Reviews of Burning Wolfhound
OTT “Boys Own” novel: I can see I am in a minorty here, but I struggled to give this book 3 stars. It was so O.T.T. and read like a “Boys Own” adventure, plus several sex scenes and bad language. Bernhart was supposed to be a lethal assassin, yet he did several really stupid things. We never found out who he worked for, though it was supposedly a hush-hush govt. department. We never knew if Jones was really MI6, even though he tried to kill Bernhart. Wolfhound was a very noticeable boat – yet Bernhart moored up in harbours near the “bad guys” and didn’t think they would recognize it! There were gun battles in a restaurant and harbours and crowded streets – yet the police never turned up?? Bernhart chased Jack Davenport’s boat right across the world and, guess what? he caught up with him at every place despite not really knowing where Jack was headed. Lastly, why did Bernhart spend 40 years in Goa? Lack of a passport shouldn’t really have stopped him moving on, with all his connections. I am sure the author had a lot of fun writing the book, but it was too far fetched for me. 2.5 stars.
A chase around the world, gangsters, girls, and mysteries. Found I had to keep reading to unravel the whole story. Very good will read more by the author. 5 stars.
Reviews of Codename Wolfhound
Flashbacks and Groggy Memories: The second book in an ongoing series is done in a flashback type of setting. While there is violence, adult language, and moderately graphic sexual situations included, it all serves its purpose. After suffering from a head injury, Bernhart Smith discovers his ship is missing. With a groggy memory, he surveys his remaining possessions, he discovers some photographs. He believes the photos and the limited information are clues to people that he supposed to seek out and “take care of” for his country. Thus begins his somewhat convoluted journey. While I enjoyed the book overall, there was something that felt off. Perhaps that was how I viewed the story at the time. Since each person views a story differently, perhaps you’ll have a different reading experience. 4 stars.

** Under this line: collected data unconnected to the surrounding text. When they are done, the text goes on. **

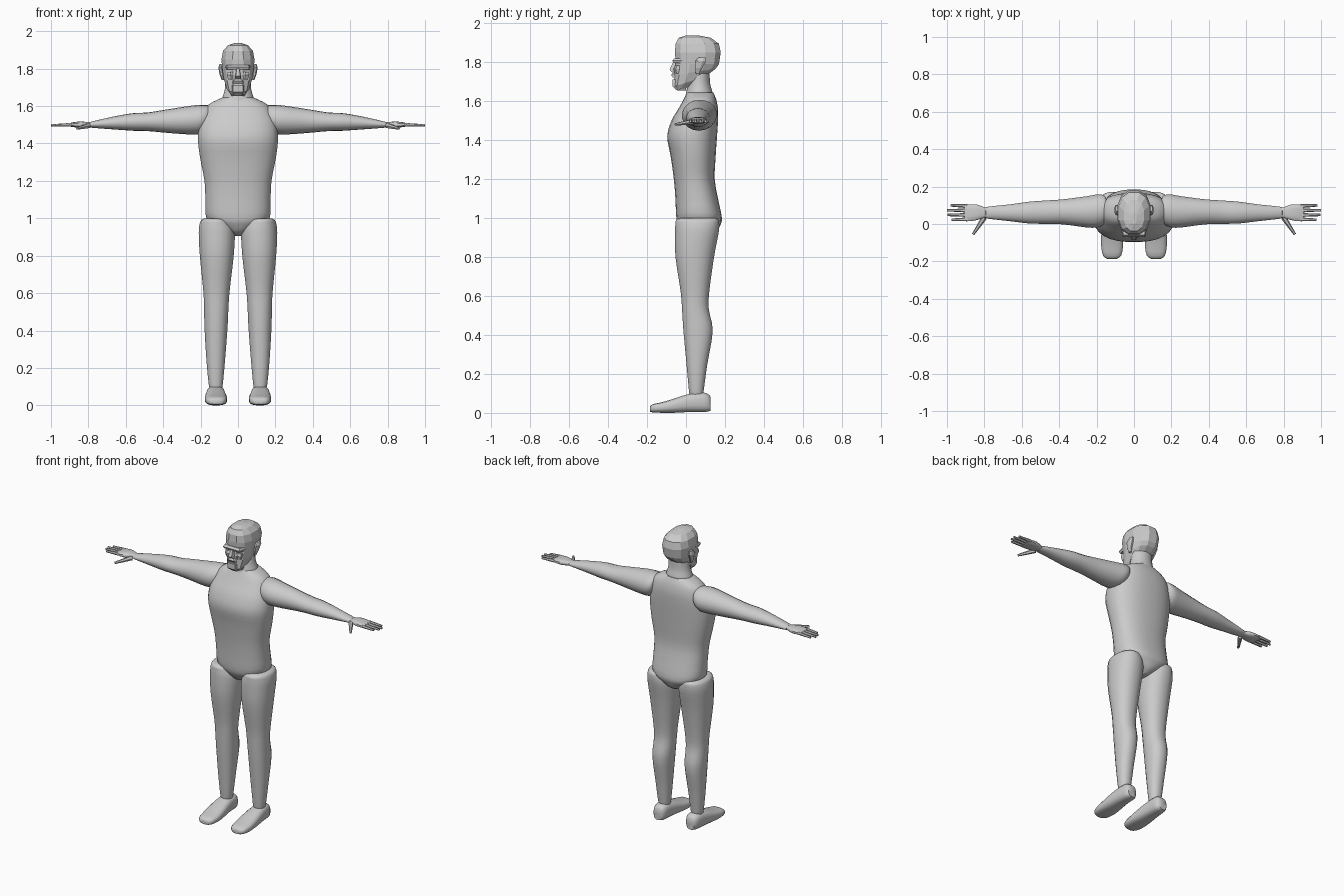
import bpy, bmesh, math
from mathutils import Vector

skin = bpy.data.materials.new("plain grey")
skin.diffuse_color = (0.6, 0.6, 0.6, 1)


def finish(name, bm, angle):
    bmesh.ops.recalc_face_normals(bm, faces=bm.faces)
    me = bpy.data.meshes.new(name)
    bm.to_mesh(me)
    bm.free()
    ob = bpy.data.objects.new(name, me)
    bpy.context.collection.objects.link(ob)
    me.materials.append(skin)
    if angle:
        bpy.ops.object.select_all(action='DESELECT')
        bpy.context.view_layer.objects.active = ob
        ob.select_set(True)
        bpy.ops.object.shade_smooth_by_angle(angle=math.radians(angle))
    return ob


def catmull(a, b, c, d, t):
    return [0.5 * (2 * q + (r - p) * t + (2 * p - 5 * q + 4 * r - s) * t * t
                   + (3 * q - p - 3 * r + s) * t ** 3) for p, q, r, s in zip(a, b, c, d)]


def loft(name, axis, rings, n=20, power=2.0, sub=3, angle=50, side=1):
    """Rings are (position, a0, a1, b0, b1, tilt) across the chosen axis."""
    rings = [tuple(r) + (0,) * (6 - len(r)) for r in rings]
    path = []
    for i in range(len(rings) - 1):
        quad = [rings[max(0, min(len(rings) - 1, i + k))] for k in (-1, 0, 1, 2)]
        path += [catmull(*quad, s / sub) for s in range(sub)]
    path.append(rings[-1])
    others = [k for k in range(3) if k != axis]
    bm = bmesh.new()
    loops = []
    for t, a0, a1, b0, b1, tilt in path:
        loop = []
        for k in range(n):
            ang = 2 * math.pi * (k + 0.5) / n
            c, s = math.cos(ang), math.sin(ang)
            da = math.copysign(abs(c) ** (2 / power), c) * (a1 - a0) / 2
            db = math.copysign(abs(s) ** (2 / power), s) * (b1 - b0) / 2
            p = Vector()
            p[axis] = t + tilt * db
            p[others[0]] = (a0 + a1) / 2 + da
            p[others[1]] = (b0 + b1) / 2 + db
            p.x *= side
            loop.append(bm.verts.new(p))
        loops.append(loop)
    for lo, hi in zip(loops, loops[1:]):
        for k in range(n):
            bm.faces.new((lo[k], lo[(k + 1) % n], hi[(k + 1) % n], hi[k]))
    for loop in (loops[0], loops[-1]):
        bmesh.ops.poke(bm, faces=[bm.faces.new(loop)])
    return finish(name, bm, angle)


def finger(name, a, b, r0, r1, side):
    """Tapered six-sided rod from a to b."""
    a, b = Vector(a), Vector(b)
    a.x, b.x = a.x * side, b.x * side
    bm = bmesh.new()
    bmesh.ops.create_cone(bm, cap_ends=True, segments=6, radius1=r0, radius2=r1,
                          depth=(b - a).length)
    rot = Vector((0, 0, 1)).rotation_difference(b - a).to_matrix().to_4x4()
    bm.transform(rot)
    bmesh.ops.translate(bm, vec=(a + b) / 2, verts=bm.verts)
    return finish(name, bm, 40)


def wedge(name, rows):
    """Faceted block from rows of (z, half width front, half width back, y front, y back)."""
    bm = bmesh.new()
    rings = [[bm.verts.new(v) for v in ((-wf, yf, z), (wf, yf, z), (wb, yb, z), (-wb, yb, z))]
             for z, wf, wb, yf, yb in rows]
    for lo, hi in zip(rings, rings[1:]):
        for k in range(4):
            bm.faces.new((lo[k], lo[(k + 1) % 4], hi[(k + 1) % 4], hi[k]))
    bm.faces.new(rings[0])
    bm.faces.new(rings[-1])
    return finish(name, bm, 0)


# Torso, from crotch to shoulders
loft("torso", 2, [
    (0.905, -.02, .02, .03, .12), (0.925, -.05, .05, -.01, .155), (0.96, -.115, .115, -.035, .175),
    (1.0, -.17, .17, -.05, .185), (1.1, -.175, .175, -.055, .165), (1.2, -.18, .18, -.063, .148),
    (1.32, -.203, .203, -.08, .153), (1.42, -.215, .215, -.097, .16), (1.5, -.208, .208, -.075, .165),
    (1.56, -.187, .187, -.04, .165), (1.61, -.155, .155, -.012, .155), (1.645, -.085, .085, .005, .14),
], n=28, power=2.4)

# Neck
loft("neck", 2, [(1.60, -.095, .095, -.01, .14), (1.645, -.085, .085, 0, .137),
                 (1.69, -.072, .072, .01, .125), (1.75, -.068, .068, .02, .122)], n=16)

# Head, faceted, with a jaw that rises towards the nape
loft("head", 2, [
    (1.665, -.04, .04, -.05, .02, .25), (1.70, -.062, .062, -.066, .10, .32),
    (1.75, -.078, .078, -.062, .155, .15), (1.79, -.086, .086, -.056, .172),
    (1.85, -.091, .091, -.06, .182), (1.895, -.082, .082, -.057, .172),
    (1.925, -.055, .055, -.04, .13), (1.938, -.015, .015, .0, .06),
], n=12, power=2.4, sub=1, angle=0)

# Face: brow, nose, moustache and chin
wedge("brow", [(1.795, .055, .065, -.064, -.02), (1.808, .06, .07, -.07, -.02),
               (1.82, .055, .065, -.06, -.02)])
wedge("nose", [(1.745, .014, .018, -.066, -.03), (1.76, .012, .018, -.085, -.03),
               (1.805, .006, .01, -.064, -.03)])
wedge("moustache", [(1.722, .028, .035, -.068, -.03), (1.735, .024, .032, -.076, -.03),
                    (1.746, .012, .02, -.068, -.03)])
wedge("chin", [(1.655, .02, .035, -.045, .0), (1.675, .028, .045, -.069, .0),
               (1.712, .028, .045, -.07, .0)])

for side, word in ((-1, "right"), (1, "left")):
    # Ear and cheek
    loft(word + "_ear", 2, [(1.74, .074, .088, .05, .07), (1.77, .076, .1, .045, .085),
                            (1.805, .08, .106, .045, .105), (1.825, .08, .1, .065, .1)],
         n=8, sub=1, angle=0, side=side)
    loft(word + "_cheek", 2, [(1.742, .02, .055, -.058, -.02), (1.765, .016, .062, -.064, -.02),
                              (1.782, .02, .06, -.056, -.02)], n=6, sub=1, angle=0, side=side)

    # Arm with rounded shoulder end
    loft(word + "_arm", 0, [
        (.145, .035, .12, 1.525, 1.595), (.155, .005, .15, 1.49, 1.604), (.19, -.018, .16, 1.455, 1.607),
        (.25, -.02, .15, 1.448, 1.602), (.38, -.003, .133, 1.457, 1.582), (.48, 0, .126, 1.466, 1.566),
        (.56, .002, .12, 1.468, 1.562), (.66, .014, .106, 1.475, 1.545), (.78, .028, .093, 1.484, 1.518),
        (.792, .035, .086, 1.489, 1.513),
    ], n=18, side=side)

    # Palm, four fingers and thumb
    loft(word + "_palm", 0, [
        (.775, .04, .082, 1.49, 1.512), (.80, .033, .09, 1.488, 1.514), (.84, .02, .105, 1.484, 1.518),
        (.88, .014, .106, 1.487, 1.514), (.905, .016, .104, 1.492, 1.508)],
        n=12, power=3, sub=2, side=side)
    for i, tip in enumerate((.975, .998, 1.0, .98)):
        y = .025 + i * .0235
        finger(f"{word}_finger_{i + 1}", (.89, y, 1.501), (tip, y + .002 * (i - 1), 1.497),
               .0105, .0065, side)
    finger(word + "_thumb", (.80, .035, 1.495), (.86, -.055, 1.48), .015, .007, side)

    # Leg with rounded hip end
    loft(word + "_leg", 2, [
        (.09, .085, .152, .018, .088), (.12, .08, .158, .014, .092), (.25, .068, .17, .002, .11),
        (.42, .055, .18, -.014, .138), (.53, .05, .182, -.021, .118), (.62, .043, .187, -.028, .12),
        (.8, .022, .205, -.055, .145), (.92, .016, .211, -.058, .168), (.965, .028, .207, -.056, .172),
        (.99, .045, .198, -.052, .168), (1.0, .07, .18, -.03, .15),
    ], n=20, power=2.2, side=side)

    # Foot
    loft(word + "_foot", 1, [
        (-.186, .09, .145, .006, .032), (-.17, .068, .166, .002, .045), (-.12, .058, .176, 0, .056),
        (-.06, .06, .176, 0, .074), (0, .066, .172, .003, .094), (.06, .072, .166, .004, .106),
        (.105, .076, .16, .005, .102), (.125, .09, .148, .01, .085),
    ], n=16, power=2.8, sub=2, side=side)
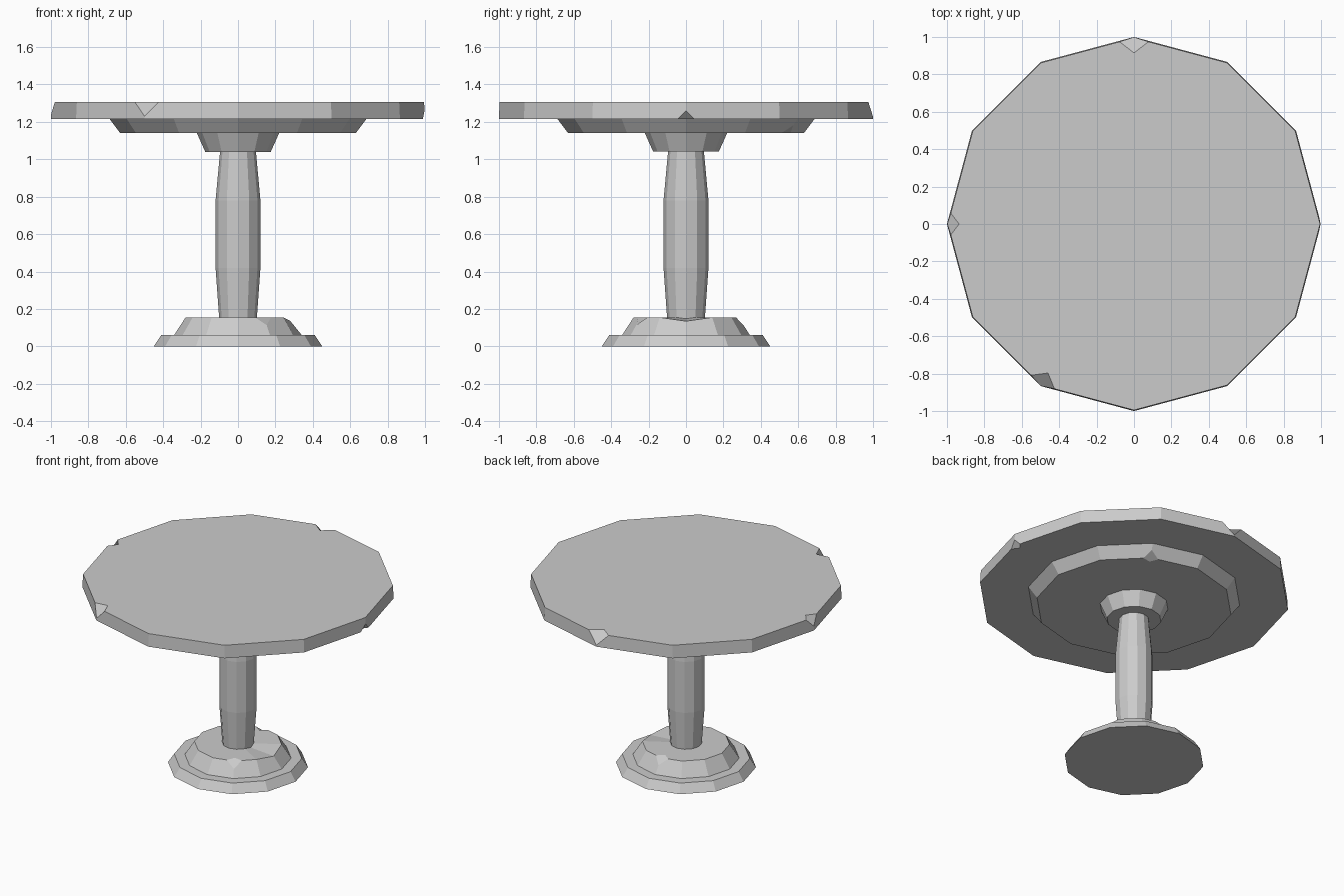
import bpy, bmesh, math
from mathutils import Vector

SIDES = 12

cube = bpy.data.objects.get("Cube")
if cube:
    bpy.data.objects.remove(cube)

stone = bpy.data.materials.new("grey_stone")
stone.use_nodes = True
stone.diffuse_color = (0.6, 0.6, 0.6, 1)
stone.node_tree.nodes["Principled BSDF"].inputs["Base Color"].default_value = (0.6, 0.6, 0.6, 1)


def turned(name, profile, chips=(), dents=()):
    """Twelve-sided solid from (radius, height) pairs.
    chips: (ring, corner, size) knocked-off corners; dents: (ring, corner, drop)."""
    bm = bmesh.new()
    rings = []
    for r, z in profile:
        angles = [math.tau * i / SIDES for i in range(SIDES)]
        rings.append([bm.verts.new((r * math.cos(a), r * math.sin(a), z)) for a in angles])
    low = bm.verts.new((0, 0, profile[0][1]))
    high = bm.verts.new((0, 0, profile[-1][1]))
    for i in range(SIDES):
        j = (i + 1) % SIDES
        bm.faces.new((low, rings[0][j], rings[0][i]))
        bm.faces.new((high, rings[-1][i], rings[-1][j]))
        for a, b in zip(rings, rings[1:]):
            bm.faces.new((a[i], a[j], b[j], b[i]))
    for ring, corner, drop in dents:
        rings[ring][corner].co.z -= drop
    # Cut each chipped corner back to a small facet
    for vert, size in [(rings[r][c], s) for r, c, s in chips]:
        bmesh.ops.bevel(bm, geom=[vert], offset=size, offset_type='OFFSET',
                        segments=1, profile=0.5, affect='VERTICES')
    bmesh.ops.recalc_face_normals(bm, faces=bm.faces)
    mesh = bpy.data.meshes.new(name)
    bm.to_mesh(mesh)
    bm.free()
    mesh.materials.append(stone)
    obj = bpy.data.objects.new(name, mesh)
    bpy.context.collection.objects.link(obj)
    return obj


# Foot: low plinth with a smaller tapered step on it
turned("foot_plinth", [(0.45, 0), (0.41, 0.06)])
turned("foot_step", [(0.345, 0.055), (0.28, 0.155)],
       chips=[(1, 10, 0.05), (1, 3, 0.05)], dents=[(1, 0, 0.02)])

# Slightly swollen shaft
turned("shaft", [(0.1, 0.14), (0.12, 0.42), (0.12, 0.78), (0.095, 1.05)])

# Flared collar and the tray that carries the top
turned("collar", [(0.175, 1.04), (0.22, 1.14)])
turned("under_tray", [(0.63, 1.14), (0.69, 1.22)], chips=[(0, 2, 0.05)])

# Table top with worn corners
turned("table_top", [(1.0, 1.215), (0.995, 1.305)],
       chips=[(1, 3, 0.08), (1, 6, 0.06), (1, 8, 0.075), (0, 0, 0.045)])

Reviews of Misplaced
Justin Tuijl short stories cover a variety of topics from modernised fairy tales to contemporary fictions, wars and science fictions. There are no links between the stories or the characters and each story stand on its own. Some of the stories are very short and some are just a bit longer. There are a variety of emotions the characters exhale from rather morbid to euphoric and heroic. Since the stories are so short they do not have a well defined start or ending and it is up to the reader to fill in the gaps. The collection of short stories is easy to read, at times humorous and tongue-in-cheek. There are a few references to Jeremy Clarkson and his influence is obvious by the writing style. 5 stars.
Not overly good or bad. 3 stars.
Reviews of Caffeinated in Woolwich
A wet Saturday afternoon during Storm Dennis prompted me to finally study this work by Justin , that he kindly gave me for free on Amazon Kindle some time ago. It was written as part of his degree course at the University of East London. Linked by the theme of Woolwich, Caffeinated in Woolwich is a collection of short pieces that showcases varying approaches to writing. In it I can spot some experiments with new techniques and structures. The first story is a travelogue where the reader is lead by a guide, J, presumably Justin. The “we” is Justin and he reader. I was waiting for a few paragraphs for second character to be revealed, but it never was, so I presume that I, the reader, was the second character. I was taken on a walk round Woolwich during which I am given some insight into local issues and J’s response. The second is a description of an interactive video game by four people in a coffee bar in Woolwich, and how this game mirrors them in the real world. The third is a conversation between two people in the waiting room of an addiction recovery centre. It;s a bit like a short play with no narrative; the exposition occurs totally by the conversation of the two characters. Their situation is revealed by their fantasies of what they do not have. The fourth was described as a poem but it came across more as a stream of consciousness, a spewing forth of words commenting on many issues surrounding the narrators personal history and view of the world. I liked the way Justin used and invented devices to get across what he was trying to say. I was impressed with the fluidity, the experimentation and the continuation of J behind it all despite the varying styles. I was expecting something less than this and was pleasantly surprised.Caffeinated in Woolwich. 5 stars.